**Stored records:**

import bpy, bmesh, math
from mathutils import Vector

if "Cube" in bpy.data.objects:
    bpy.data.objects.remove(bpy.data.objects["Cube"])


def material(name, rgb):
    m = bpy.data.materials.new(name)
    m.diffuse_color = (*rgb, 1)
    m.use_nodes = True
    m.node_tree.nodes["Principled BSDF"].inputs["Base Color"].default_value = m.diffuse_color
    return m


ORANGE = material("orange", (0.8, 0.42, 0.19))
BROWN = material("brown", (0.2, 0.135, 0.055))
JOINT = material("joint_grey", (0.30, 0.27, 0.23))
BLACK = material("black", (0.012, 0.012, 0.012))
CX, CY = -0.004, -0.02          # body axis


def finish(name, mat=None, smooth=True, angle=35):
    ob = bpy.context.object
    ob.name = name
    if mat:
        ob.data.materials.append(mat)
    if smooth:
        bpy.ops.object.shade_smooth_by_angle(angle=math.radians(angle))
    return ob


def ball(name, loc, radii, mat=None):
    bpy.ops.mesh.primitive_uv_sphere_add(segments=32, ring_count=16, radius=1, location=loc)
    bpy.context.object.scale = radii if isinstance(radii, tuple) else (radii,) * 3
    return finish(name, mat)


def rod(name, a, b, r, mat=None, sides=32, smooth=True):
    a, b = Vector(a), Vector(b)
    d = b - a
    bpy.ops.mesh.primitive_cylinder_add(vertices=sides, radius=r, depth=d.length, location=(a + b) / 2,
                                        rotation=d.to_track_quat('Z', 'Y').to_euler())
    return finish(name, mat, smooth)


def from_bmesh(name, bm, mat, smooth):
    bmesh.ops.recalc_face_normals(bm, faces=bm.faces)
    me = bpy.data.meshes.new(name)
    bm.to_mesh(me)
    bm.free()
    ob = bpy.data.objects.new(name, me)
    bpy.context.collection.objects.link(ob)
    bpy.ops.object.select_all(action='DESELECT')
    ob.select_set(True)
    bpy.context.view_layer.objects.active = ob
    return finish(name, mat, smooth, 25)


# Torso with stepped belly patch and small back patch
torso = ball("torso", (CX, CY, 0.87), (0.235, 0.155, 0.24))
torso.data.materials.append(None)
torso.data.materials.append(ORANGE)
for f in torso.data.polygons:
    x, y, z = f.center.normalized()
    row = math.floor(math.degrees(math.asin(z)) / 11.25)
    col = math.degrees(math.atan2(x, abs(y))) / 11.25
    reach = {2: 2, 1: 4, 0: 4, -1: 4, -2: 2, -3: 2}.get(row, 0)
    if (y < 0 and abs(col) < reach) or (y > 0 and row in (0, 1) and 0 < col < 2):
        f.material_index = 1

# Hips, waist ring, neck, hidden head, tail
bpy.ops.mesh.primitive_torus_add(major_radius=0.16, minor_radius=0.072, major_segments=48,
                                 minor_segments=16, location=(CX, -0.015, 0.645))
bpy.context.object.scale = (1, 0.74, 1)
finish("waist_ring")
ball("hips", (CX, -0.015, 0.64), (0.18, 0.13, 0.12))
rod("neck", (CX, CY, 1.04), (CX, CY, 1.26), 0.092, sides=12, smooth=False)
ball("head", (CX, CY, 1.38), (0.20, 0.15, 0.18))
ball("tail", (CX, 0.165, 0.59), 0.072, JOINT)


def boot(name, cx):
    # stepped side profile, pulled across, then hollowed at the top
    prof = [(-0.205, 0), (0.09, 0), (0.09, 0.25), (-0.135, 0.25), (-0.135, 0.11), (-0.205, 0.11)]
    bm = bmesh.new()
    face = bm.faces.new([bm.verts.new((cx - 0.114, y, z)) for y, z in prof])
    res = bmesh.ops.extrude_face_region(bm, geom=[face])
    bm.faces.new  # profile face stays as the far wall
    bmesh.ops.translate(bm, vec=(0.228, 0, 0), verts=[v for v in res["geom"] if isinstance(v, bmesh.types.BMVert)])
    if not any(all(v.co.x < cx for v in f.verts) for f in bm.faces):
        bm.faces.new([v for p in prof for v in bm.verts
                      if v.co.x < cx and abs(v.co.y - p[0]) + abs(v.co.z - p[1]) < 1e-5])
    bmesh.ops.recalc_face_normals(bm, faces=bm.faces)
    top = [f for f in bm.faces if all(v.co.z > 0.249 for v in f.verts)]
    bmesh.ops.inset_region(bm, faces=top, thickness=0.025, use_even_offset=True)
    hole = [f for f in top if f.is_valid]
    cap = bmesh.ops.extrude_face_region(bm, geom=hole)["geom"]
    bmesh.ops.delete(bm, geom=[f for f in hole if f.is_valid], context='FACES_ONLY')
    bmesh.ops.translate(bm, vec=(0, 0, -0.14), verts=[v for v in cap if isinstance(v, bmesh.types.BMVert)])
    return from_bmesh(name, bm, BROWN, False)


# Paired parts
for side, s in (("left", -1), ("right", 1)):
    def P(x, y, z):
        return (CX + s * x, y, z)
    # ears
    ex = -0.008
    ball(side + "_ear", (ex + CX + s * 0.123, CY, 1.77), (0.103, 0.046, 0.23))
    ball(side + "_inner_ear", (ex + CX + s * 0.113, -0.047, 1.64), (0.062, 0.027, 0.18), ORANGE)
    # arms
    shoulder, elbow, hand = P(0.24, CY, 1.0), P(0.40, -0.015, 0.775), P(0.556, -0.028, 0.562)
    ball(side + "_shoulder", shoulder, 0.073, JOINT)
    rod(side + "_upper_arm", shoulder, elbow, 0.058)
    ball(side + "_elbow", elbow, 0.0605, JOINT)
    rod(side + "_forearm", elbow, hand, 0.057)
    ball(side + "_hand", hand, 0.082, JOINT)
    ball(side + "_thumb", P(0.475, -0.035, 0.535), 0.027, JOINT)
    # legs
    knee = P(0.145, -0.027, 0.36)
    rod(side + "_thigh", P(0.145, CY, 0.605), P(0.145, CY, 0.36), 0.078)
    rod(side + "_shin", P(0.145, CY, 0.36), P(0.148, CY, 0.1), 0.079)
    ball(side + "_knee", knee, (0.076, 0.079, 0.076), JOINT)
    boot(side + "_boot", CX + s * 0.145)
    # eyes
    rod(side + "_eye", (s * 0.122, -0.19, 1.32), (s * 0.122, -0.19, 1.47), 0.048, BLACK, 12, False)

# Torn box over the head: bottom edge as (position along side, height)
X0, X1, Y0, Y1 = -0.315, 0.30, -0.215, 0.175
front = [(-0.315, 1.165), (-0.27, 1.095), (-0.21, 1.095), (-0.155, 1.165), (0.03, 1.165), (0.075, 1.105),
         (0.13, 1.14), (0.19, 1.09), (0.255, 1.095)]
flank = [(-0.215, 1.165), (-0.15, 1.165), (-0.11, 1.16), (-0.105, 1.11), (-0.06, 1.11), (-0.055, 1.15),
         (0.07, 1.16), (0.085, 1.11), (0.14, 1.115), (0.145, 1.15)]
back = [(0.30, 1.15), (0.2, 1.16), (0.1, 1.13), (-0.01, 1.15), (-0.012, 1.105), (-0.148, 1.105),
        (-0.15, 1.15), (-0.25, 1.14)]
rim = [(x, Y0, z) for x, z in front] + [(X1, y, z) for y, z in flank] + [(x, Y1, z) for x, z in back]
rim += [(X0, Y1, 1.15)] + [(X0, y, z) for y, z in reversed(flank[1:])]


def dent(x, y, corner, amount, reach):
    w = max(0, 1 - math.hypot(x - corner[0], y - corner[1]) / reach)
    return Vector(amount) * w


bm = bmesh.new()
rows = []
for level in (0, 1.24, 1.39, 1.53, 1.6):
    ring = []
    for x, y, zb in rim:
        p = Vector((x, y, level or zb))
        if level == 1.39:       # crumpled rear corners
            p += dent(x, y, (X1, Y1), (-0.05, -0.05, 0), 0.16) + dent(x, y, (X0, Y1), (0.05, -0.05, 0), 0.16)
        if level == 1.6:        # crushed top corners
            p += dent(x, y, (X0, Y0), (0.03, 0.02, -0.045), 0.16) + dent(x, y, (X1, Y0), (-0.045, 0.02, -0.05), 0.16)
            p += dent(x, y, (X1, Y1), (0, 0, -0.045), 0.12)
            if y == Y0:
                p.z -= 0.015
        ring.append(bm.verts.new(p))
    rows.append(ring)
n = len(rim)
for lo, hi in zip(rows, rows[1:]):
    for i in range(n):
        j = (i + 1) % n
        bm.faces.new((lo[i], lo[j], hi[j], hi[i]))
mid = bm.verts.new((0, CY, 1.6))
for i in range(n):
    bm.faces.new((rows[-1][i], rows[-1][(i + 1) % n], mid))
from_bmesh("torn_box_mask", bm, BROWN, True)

**Assigned task:**
Of the entries above, repeat exactly the lines between the line with "shoulder, elbow, 0.058)" and the line with "CY, 0.36), 0.078)", inclusive, and no others.

**Result of this exercise:**
    rod(side + "_upper_arm", shoulder, elbow, 0.058)
    ball(side + "_elbow", elbow, 0.0605, JOINT)
    rod(side + "_forearm", elbow, hand, 0.057)
    ball(side + "_hand", hand, 0.082, JOINT)
    ball(side + "_thumb", P(0.475, -0.035, 0.535), 0.027, JOINT)
    # legs
    knee = P(0.145, -0.027, 0.36)
    rod(side + "_thigh", P(0.145, CY, 0.605), P(0.145, CY, 0.36), 0.078)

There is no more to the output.